we will
now create a symbolic polynomial `p`

. Conversely, we can extract the
coefficients from a symbolic polynomial using the function
`coeff(p, x, exponent)`

. The command `allroots(p)`

returns the zeros.

>> a=[3 2 5 7 4]; % coefficients >> syms x >> y=polyval(a,x) % symbolic polynomial y = 3*x^4+2*x^3+5*x^2+7*x+4 >> coeff(y,x,3) % get one coefficient ans = 2 >> b=coeff(y,x,4:-1:0) % or all at once b = [ 3 2 5 7 4 ] >> allroots(y) % same as roots(a) ans = [ 0.363-1.374i 0.363+1.374i -0.697-0.418i -0.697+0.418i ]

Up to this point there is little advantage of using symbolic calculations,
it is just another way of specifying a problem.
The main benefit of symbolic calculations emerges when
we are dealing with more than one symbolic variable, or,
meaning essentially the same, when our polynomial has
nonconstant coefficients. This case can be treated efficiently
only with symbolic variables. Notice in the example
below how the polynomial y is automatically multiplied through,
and brought into a canonical form. In this form the symbolic variables
are sorted alphabetically, i.e. `z`

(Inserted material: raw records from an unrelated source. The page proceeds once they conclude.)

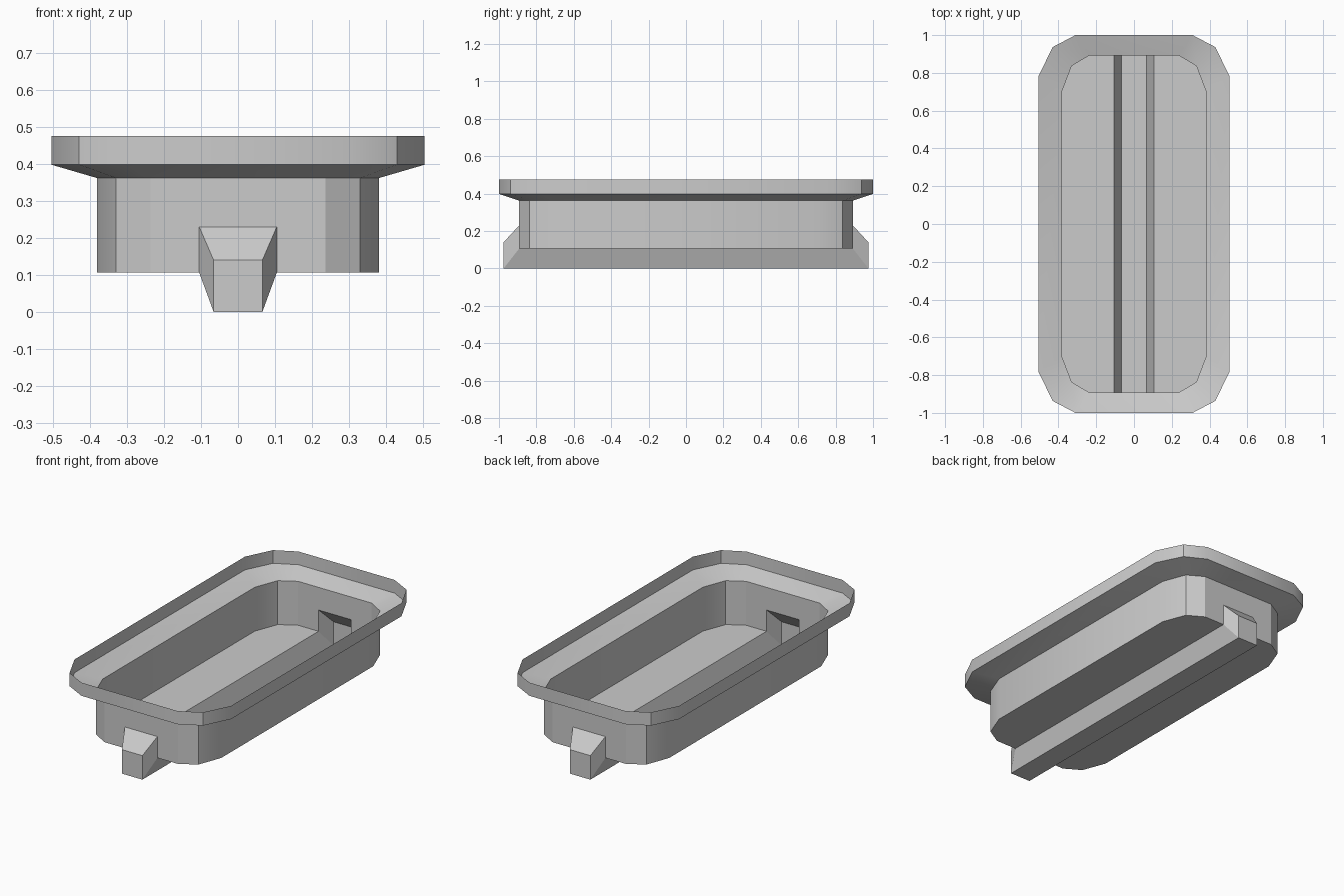
import bpy
import bmesh

cube = bpy.data.objects.get("Cube")
if cube:
    bpy.data.objects.remove(cube, do_unlink=True)

# Plain grey material
grey = bpy.data.materials.new("plain_grey")
grey.use_nodes = True
colour = (0.6, 0.6, 0.6, 1.0)
grey.diffuse_color = colour
grey.node_tree.nodes["Principled BSDF"].inputs["Base Color"].default_value = colour

RIM = [(0.505, 0.785), (0.43, 0.937), (0.31, 1.0)]
TUB = [(0.382, 0.70), (0.33, 0.837), (0.237, 0.892)]
RIM_TOP, RIM_BASE, TUB_TOP, FLOOR = 0.475, 0.398, 0.362, 0.106
SLOT, NOTCH_TOP = 0.105, 0.23
KEEL, TIP_Y, TIP_TOP = 0.066, 0.975, 0.14
END_Y = TUB[-1][1]


def loop(corner):
    """Mirror one corner into a full counter-clockwise outline."""
    right = [(x, -y) for x, y in reversed(corner)] + corner
    return right + [(-x, -y) for x, y in right]


def face(bm, points):
    return bm.faces.new([bm.verts.new(p) for p in points])


def finish(bm, name):
    bmesh.ops.remove_doubles(bm, verts=bm.verts, dist=0.0005)
    mesh = bpy.data.meshes.new(name)
    bm.to_mesh(mesh)
    bm.free()
    mesh.materials.append(grey)
    obj = bpy.data.objects.new(name, mesh)
    bpy.context.collection.objects.link(obj)
    bpy.ops.object.select_all(action="DESELECT")
    obj.select_set(True)
    bpy.context.view_layer.objects.active = obj
    bpy.ops.object.shade_smooth_by_angle(angle=0.52)


# Open tub: upright rim, sloping flange, walls and a floor split by the slot
bm = bmesh.new()
levels = [(TUB, FLOOR), (TUB, TUB_TOP), (RIM, RIM_BASE), (RIM, RIM_TOP)]
for (low, z0), (high, z1) in zip(levels, levels[1:]):
    a, b = loop(low), loop(high)
    for i in range(len(a)):
        j = (i + 1) % len(a)
        is_end = abs(a[i][1] - a[j][1]) < 0.001
        pts = [(*a[i], z0), (*a[j], z0), (*b[j], z1), (*b[i], z1)]
        if z0 == FLOOR and is_end:
            # End wall with an opening into the keel
            s = SLOT if a[j][0] > 0 else -SLOT
            y = a[i][1]
            pts[1:1] = [(-s, y, FLOOR), (-s, y, NOTCH_TOP),
                        (s, y, NOTCH_TOP), (s, y, FLOOR)]
        face(bm, pts)
for s in (1, -1):
    half = [(SLOT, -END_Y)] + loop(TUB)[:6] + [(SLOT, END_Y)]
    face(bm, [(s * x, s * y, FLOOR) for x, y in reversed(half)])
finish(bm, "tub")

# Hollow keel channel with a tapered nose at each end
bm = bmesh.new()
face(bm, [(-KEEL, -TIP_Y, 0), (-KEEL, TIP_Y, 0), (KEEL, TIP_Y, 0), (KEEL, -TIP_Y, 0)])
for s in (1, -1):
    def p(x, y, z):
        return (s * x, s * y, z)
    # Long side
    face(bm, [p(KEEL, -TIP_Y, 0), p(KEEL, TIP_Y, 0),
              p(SLOT, END_Y, FLOOR), p(SLOT, -END_Y, FLOOR)])
    # Nose front and sloping top
    face(bm, [p(KEEL, TIP_Y, 0), p(-KEEL, TIP_Y, 0),
              p(-KEEL, TIP_Y, TIP_TOP), p(KEEL, TIP_Y, TIP_TOP)])
    face(bm, [p(KEEL, TIP_Y, TIP_TOP), p(-KEEL, TIP_Y, TIP_TOP),
              p(-SLOT, END_Y, NOTCH_TOP), p(SLOT, END_Y, NOTCH_TOP)])
    # Nose cheeks
    face(bm, [p(KEEL, TIP_Y, 0), p(KEEL, TIP_Y, TIP_TOP),
              p(SLOT, END_Y, NOTCH_TOP), p(SLOT, END_Y, FLOOR)])
    face(bm, [p(-KEEL, TIP_Y, TIP_TOP), p(-KEEL, TIP_Y, 0),
              p(-SLOT, END_Y, FLOOR), p(-SLOT, END_Y, NOTCH_TOP)])
finish(bm, "keel")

is main variable compared to `x`

.
The coefficients can be calculated for each variable separately.

>> syms x,z >> y=(x-3)*(x-1)*(z-2)*(z+1) y = (x^2-4*x+3)*z^2+(-x^2+4*x-3)*z+(-2*x^2+8*x-6) >> coeff(y,x,2) ans = z^2-z-2 >> coeff(y,z,2) ans = x^2-4*x+3

2009-03-15